How do you view sponsors to tournaments? What role do they play in helping your tournament reach the masses and draw competitors in? Which of your sponsors do you want to give a special shout out and which new ones are you excited to be working with?
As I mentioned all we get from our sponsors go back to the competitors, so the more they give the more there name gets exposed. They help to spread the word and we get more competitors and in turn their name gets even more exposure. It’s a snowball, they help me, we help them. All sponsors have an equal part in the tournament promotion and prizes, so it is unfair for me to mention one, all of them deserve the same credit.
What do you like most about promoting a BJJ event? Would you ever consider promoting more than one a year or even working with a brand on promoting events on a large scale across the globe? How do you see yourself in spreading the art?
Today, the idea is not to run more than 1 tournament per year. In Ontario I am only running one per year for sure. I do this because I love BJJ, no other reason. I have thought about going into other provinces, it is hard to say yes or no at this point. We currently have some other priorities, so for at least the next year or two, we will stick to the one event per year.
What are you going to do when the event is over, will there less be stress now that the eye of the storm has passed?
For sure, after the tournament is done, it is time to rest. But, the rest is short. We start right away with making a list of all the good and bad aspects of the tournament. We work to improve on both aspects, and ensure that the mistakes don’t happen again in the following year. It is only a short time before we start work on the 2014 edition of the tournament.
Can you offer any advice to promoters out there looking to reach the level of the success that you have reached with the Ontario Open?

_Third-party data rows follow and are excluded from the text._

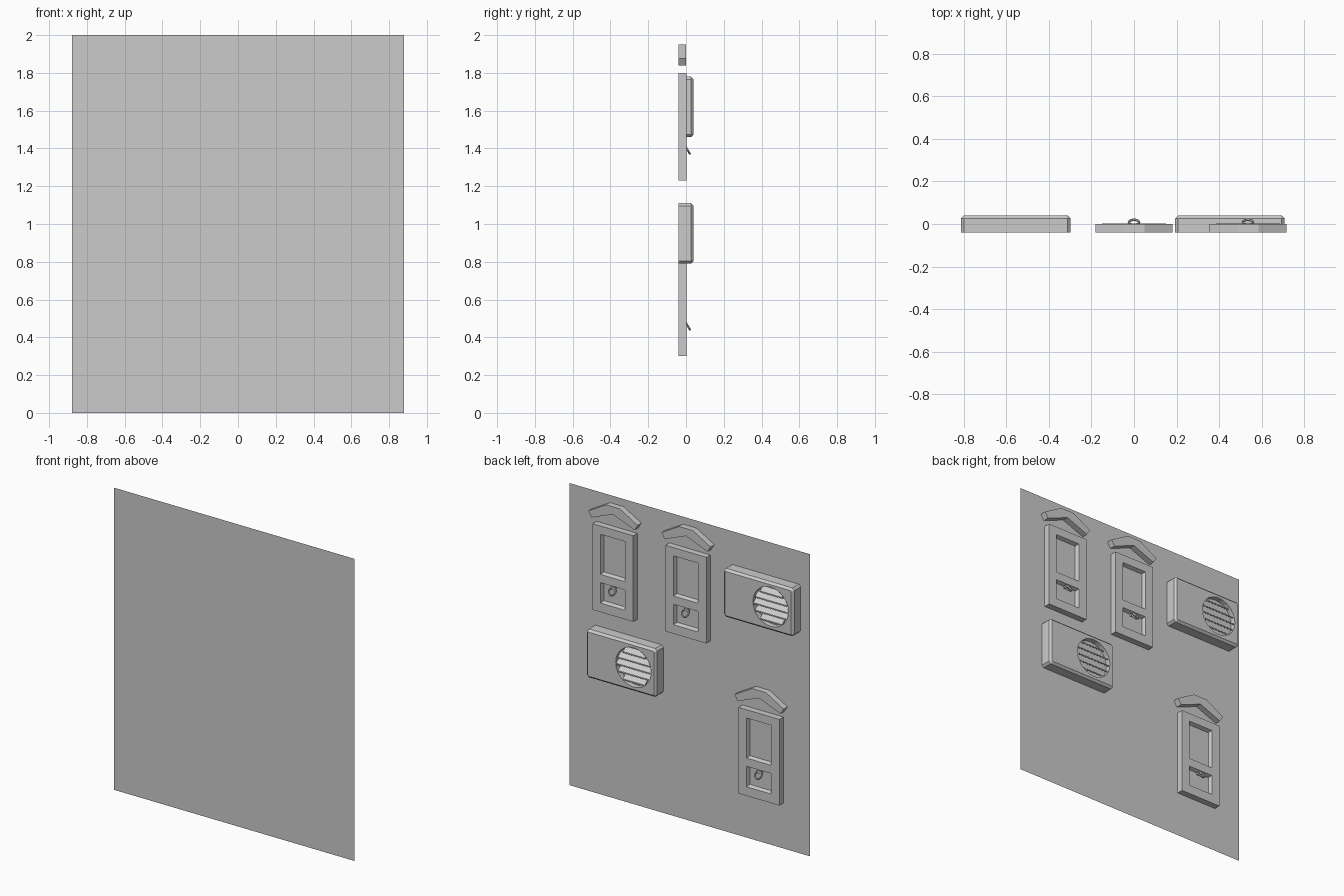
import bpy, bmesh, math
from mathutils import Vector

if "Cube" in bpy.data.objects:
    bpy.data.objects.remove(bpy.data.objects["Cube"])

BACK = -0.04


def finish(bm, name, loc=(0, 0, 0), recalc=True):
    if recalc:
        bmesh.ops.recalc_face_normals(bm, faces=bm.faces)
    me = bpy.data.meshes.new(name)
    bm.to_mesh(me)
    bm.free()
    ob = bpy.data.objects.new(name, me)
    ob.location = loc
    bpy.context.collection.objects.link(ob)
    return ob


def ring(bm, pts, y):
    return [bm.verts.new((x, y, z)) for x, z in pts]


def bridge(bm, a, b):
    n = len(a)
    for i in range(n):
        bm.faces.new((a[i], a[(i + 1) % n], b[(i + 1) % n], b[i]))


def prism(name, pts, y0, y1, loc):
    bm = bmesh.new()
    a, b = ring(bm, pts, y0), ring(bm, pts, y1)
    bm.faces.new(a)
    bm.faces.new(b[::-1])
    bridge(bm, a, b)
    return finish(bm, name, loc)


def panel_door(x, z):
    # slab with two sunken, chamfered panels on its front
    bm = bmesh.new()
    xs = [-0.15, -0.09, 0.09, 0.15]
    zs = [0, 0.06, 0.195, 0.25, 0.515, 0.57]
    g = [[bm.verts.new((px, 0.002, pz)) for pz in zs] for px in xs]
    panels = []
    for i in range(3):
        for j in range(5):
            f = bm.faces.new((g[i][j], g[i][j + 1], g[i + 1][j + 1], g[i + 1][j]))
            if i == 1 and j in (1, 3):
                panels.append(f)
    edges = [e for e in bm.edges if e.is_boundary]
    new = bmesh.ops.extrude_edge_only(bm, edges=edges)["geom"]
    for v in new:
        if isinstance(v, bmesh.types.BMVert):
            v.co.y = BACK
    bm.normal_update()
    bmesh.ops.inset_individual(bm, faces=panels, thickness=0.013, depth=0)
    for f in panels:
        for v in f.verts:
            v.co.y = -0.022
    finish(bm, "panel_door", (x, 0, z))

    # chevron hood above the door
    half = [(0.05, 0.72), (0.18, 0.646), (0.157, 0.608)]
    pts = half + [(0, 0.67)] + [(-a, b) for a, b in reversed(half)]
    prism("door_hood", pts, BACK, 0, (x, 0, z))

    # hanging ring
    bpy.ops.mesh.primitive_torus_add(
        major_segments=12, minor_segments=6, major_radius=0.024, minor_radius=0.006,
        location=(x, 0.008, z + 0.163), rotation=(math.radians(120), 0, 0))
    bpy.context.object.name = "door_ring"
    # ring mount
    prism("ring_mount", [(-0.012, 0.172), (0.012, 0.172), (0.012, 0.19), (-0.012, 0.19)],
          -0.022, 0.002, (x, 0, z))


def vent_box(x, z):
    w, h, c, r, off = 0.257, 0.16, 0.014, 0.13, -0.093

    def outline(w, h, c):
        return [(w - c, h), (w, h - c), (w, c - h), (w - c, -h),
                (c - w, -h), (-w, c - h), (-w, h - c), (c - w, h)]

    # chamfered casing with a round opening
    bm = bmesh.new()
    a = ring(bm, outline(w, h, c), BACK)
    b = ring(bm, outline(w, h, c), 0.026)
    f = ring(bm, outline(w - c, h - c, 0.006), 0.04)
    bm.faces.new(a)
    bridge(bm, a, b)
    bridge(bm, b, f)
    circ = [(off + r * math.cos(t * math.tau / 24), r * math.sin(t * math.tau / 24))
            for t in range(24)]
    hole, floor = ring(bm, circ, 0.04), ring(bm, circ, 0.005)
    bridge(bm, hole, floor)
    bm.faces.new(floor)
    rim = [bm.edges.get((l[i], l[(i + 1) % len(l)])) for l in (f, hole) for i in range(len(l))]
    bmesh.ops.triangle_fill(bm, edges=rim, use_beauty=True, normal=Vector((0, 1, 0)))
    # merge the fill triangles into clean flat faces
    bmesh.ops.dissolve_limit(bm, angle_limit=0.01, verts=[], edges=[
        e for e in bm.edges if all(abs(v.co.y - 0.04) < 1e-5 for v in e.verts)])
    finish(bm, "vent_box", (x, 0, z))

    # sloping louvre slats trimmed to the circle
    for i in range(-2, 3):
        zc = i * 0.045
        hw = math.sqrt(r * r - (abs(zc) + 0.012) ** 2)
        bm = bmesh.new()
        prof = [(0.006, zc + 0.016), (0.036, zc - 0.008), (0.036, zc - 0.016), (0.006, zc + 0.006)]
        l = [bm.verts.new((off - hw, y, q)) for y, q in prof]
        m = [bm.verts.new((off + hw, y, q)) for y, q in prof]
        bm.faces.new(l)
        bm.faces.new(m[::-1])
        bridge(bm, l, m)
        finish(bm, "louvre_slat", (x, 0, z))


# backing wall
bm = bmesh.new()
bm.faces.new(ring(bm, [(-0.88, 0), (-0.88, 2), (0.88, 2), (0.88, 0)], BACK))
finish(bm, "wall", recalc=False)

for x, z in ((0.535, 1.23), (0, 1.23), (-0.535, 0.30)):
    panel_door(x, z)
for x, z in ((-0.555, 1.62), (0.45, 0.95)):
    vent_box(x, z)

I am not one to give advice, but if I had any I would say: try to be fair with everyone; promoters, schools and competitors. I think there is space for everyone to coexist and promote, as long as we are all fair to each other, this is the message I try to get across in every aspect of my life; as an instructor, promoter, friend, husband and father.